I want to know more before I approve raises such as this: What improvements will be funded? Will the workers get raises at least equivalent to the cost-of-living? What are the administrative costs and are they under control?

So I will protest these rate increases.

Dave Wellenbrock is a Lodi resident and semi-retired attorney.

Rules of Conduct

  • 1 Use your real name. You must register with your full first and last name before you can comment. (And don’t pretend you’re someone else.)
  • 2 Keep it clean. Please avoid obscene, vulgar, lewd, racist or sexually oriented language.
  • 3 Don’t threaten. Threats of harming another person will not be tolerated.
  • 4 Be truthful. Don't lie about anyone or anything. Don't post unsubstantiated allegations, rumors or gossip that could harm the reputation of a person, company or organization.
  • 5 Be nice. No racism, sexism or any sort of -ism that is degrading to another person.
  • 6 Stay on topic. Make sure your comments are about the story. Don’t insult each other.
  • 7 Tell us if the discussion is getting out of hand. Use the ‘Report’ link on each comment to let us know of abusive posts.
  • 8 Share what you know, and ask about what you don't.
  • 9 Don’t be a troll.
  • 10 Don’t reveal personal information about other commenters. You may reveal your own personal information, but we advise you not to do so.
  • 11 We reserve the right, at our discretion, to monitor, delete or choose not to post any comment. This may include removing or monitoring posts that we believe violate the spirit or letter of these rules, or that we otherwise determine at our discretion needs to be monitored, not posted, or deleted.

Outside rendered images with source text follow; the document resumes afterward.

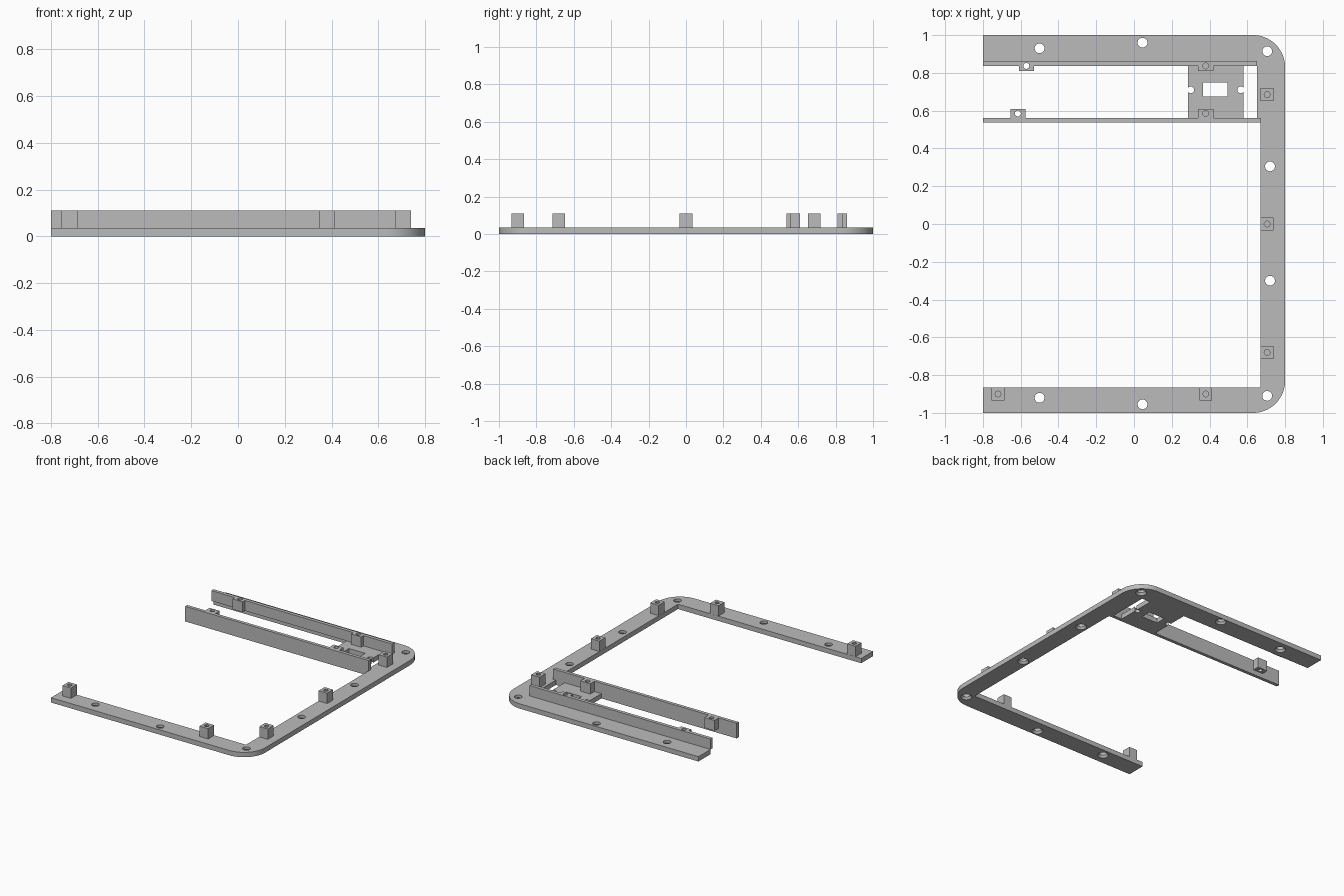
import bpy, bmesh, math

if "Cube" in bpy.data.objects:
    bpy.data.objects.remove(bpy.data.objects["Cube"])

T, H = 0.035, 0.11          # plate thickness, overall height

grey = bpy.data.materials.new("mid grey")
grey.diffuse_color = (0.5, 0.5, 0.5, 1)
grey.use_nodes = True
grey.node_tree.nodes["Principled BSDF"].inputs["Base Color"].default_value = grey.diffuse_color


def loft(name, rings):
    """Closed solid through stacked rings of equal point count."""
    bm = bmesh.new()
    vs = [[bm.verts.new(p) for p in r] for r in rings]
    n = len(vs[0])
    for a, b in zip(vs, vs[1:]):
        for i in range(n):
            bm.faces.new((a[i], a[(i + 1) % n], b[(i + 1) % n], b[i]))
    bm.faces.new(vs[0][::-1])
    bm.faces.new(vs[-1])
    bmesh.ops.recalc_face_normals(bm, faces=bm.faces)
    me = bpy.data.meshes.new(name)
    bm.to_mesh(me)
    bm.free()
    me.materials.append(grey)
    ob = bpy.data.objects.new(name, me)
    bpy.context.collection.objects.link(ob)
    return ob


def prism(name, pts, z0, z1):
    return loft(name, [[(x, y, z) for x, y in pts] for z in (z0, z1)])


def box(name, x0, x1, y0, y1, z0, z1):
    return prism(name, [(x0, y0), (x1, y0), (x1, y1), (x0, y1)], z0, z1)


def drill(x, y, levels, n):
    """Round cutter with (radius, z) levels."""
    return loft("cutter", [[(x + r * math.cos(2 * math.pi * i / n),
                             y + r * math.sin(2 * math.pi * i / n), z)
                            for i in range(n)] for r, z in levels])


def cut(ob, cutters):
    bpy.context.view_layer.objects.active = ob
    for c in cutters:
        m = ob.modifiers.new("cut", 'BOOLEAN')
        m.operation, m.solver, m.object = 'DIFFERENCE', 'EXACT', c
        bpy.ops.object.modifier_apply(modifier=m.name)
        bpy.data.objects.remove(c)


def smooth(ob):
    bpy.ops.object.select_all(action='DESELECT')
    ob.select_set(True)
    bpy.context.view_layer.objects.active = ob
    bpy.ops.object.shade_smooth_by_angle(angle=math.radians(30))


# Flat three-sided frame with rounded outer corners
R = 0.17


def corner(cy, start):
    return [(0.8 - R + R * math.cos(math.radians(start + 90 * i / 16)),
             cy + R * math.sin(math.radians(start + 90 * i / 16))) for i in range(17)]


outline = ([(-0.8, -1)] + corner(-1 + R, -90) + corner(1 - R, 0) +
           [(-0.8, 1), (-0.8, 0.86), (0.65, 0.86), (0.65, 0.56),
            (0.67, 0.56), (0.67, -0.865), (-0.8, -0.865)])
frame = prism("frame", outline, 0, T)

# Countersunk screw holes
holes = [(-0.5, 0.93), (0.045, 0.96), (0.705, 0.915), (0.72, 0.305),
         (0.72, -0.3), (0.705, -0.91), (0.045, -0.955), (-0.5, -0.92)]
cut(frame, [drill(x, y, [(0.041, -0.005), (0.026, 0.016), (0.026, 0.06)], 24)
            for x, y in holes])
smooth(frame)


def pilot(x, y):
    return drill(x, y, [(0.016, T + 0.001), (0.016, 0.15)], 8)


# Square mounting posts on the frame
s = 0.034
for i, (x, y) in enumerate([(-0.72, -0.9), (0.38, -0.9), (0.705, -0.68),
                            (0.705, 0), (0.705, 0.685)]):
    post = box(f"post_{i + 1}", x - s, x + s, y - s, y + s, T, H)
    cut(post, [pilot(x, y)])

# Two slim walls of the channel
back_wall = box("back_wall", -0.8, 0.65, 0.837, 0.862, T, H)
front_wall = box("front_wall", -0.8, 0.672, 0.538, 0.562, 0, H)


def through(x, y):
    return drill(x, y, [(0.016, 0.01), (0.016, 0.15)], 12)


# Screw tabs on the inner sides of the walls
cut(back_wall, [through(-0.57, 0.837), through(0.38, 0.837)])
for name, x, y0, y1, hy in [("back_tab_left", -0.57, 0.811, 0.861, 0.837),
                            ("back_tab_right", 0.38, 0.811, 0.861, 0.837),
                            ("front_tab_left", -0.615, 0.56, 0.61, 0.585),
                            ("front_tab_right", 0.38, 0.56, 0.61, 0.585)]:
    tab = box(name, x - 0.04, x + 0.04, y0, y1, T, H)
    cut(tab, [through(x, hy)])

# Floor plate of the channel with a window and two side notches
floor = box("floor_plate", 0.285, 0.58, 0.56, 0.861, 0, T)
cut(floor, [box("cutter", 0.365, 0.495, 0.675, 0.75, -0.1, 0.1)] +
    [drill(x, 0.71, [(0.018, -0.1), (0.018, 0.1)], 16) for x in (0.3, 0.565)])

Welcome to the discussion.

Recent Comments

Posted 9 hours ago by Angie McDaniel.

article: Letter: U.S. suffers from total lack of…

Nice spin attempt there Mike. "Where have I said that ALL cops should be punished? Punished for what and how?" You support lo…


Posted 11 hours ago by Angie McDaniel.

article: Letter: Leaders to blame for police dea…

Yeah, you can start by reading the original post before commenting with unintelligible information. The Constitution does not give American…


Posted Yesterday by Shane Marcus.

article: Knights of Columbus annual crab feed

What kind of crab? There is more than one kind...


Posted Yesterday by Angie McDaniel.

article: Letter: Leaders to blame for police dea…

Ed, stay on point. No one asked you to provide the top ten most dangerous jobs. I don't remember the last time an iron worker was threatene…


Posted Yesterday by Shane Marcus.

article: Census: Young adults face higher povert…

You really cannot compare 1980 with 2014. Those were the Regan years, and although he wasn't perfect he never disrespect to the office (Co…



Popular Stories


Vote on the biggest local story in 2014: See poll below

It has been an eventful year in Lodi, from the antics of a wild turkey named Tom Kettleman to the announced closure of the General Mills plant. What do you see as the biggest story of the year?

Total Votes: 354


Your News

News for the community, by the community.

Mailing List

Subscribe to a mailing list to have daily news sent directly to your inbox.

  • Breaking News

    Would you like to receive breaking news alerts? Sign up now!

  • News Updates

    Would you like to receive our daily news headlines? Sign up now!

  • Sports Updates

    Would you like to receive our daily sports headlines? Sign up now!

Manage Your Lists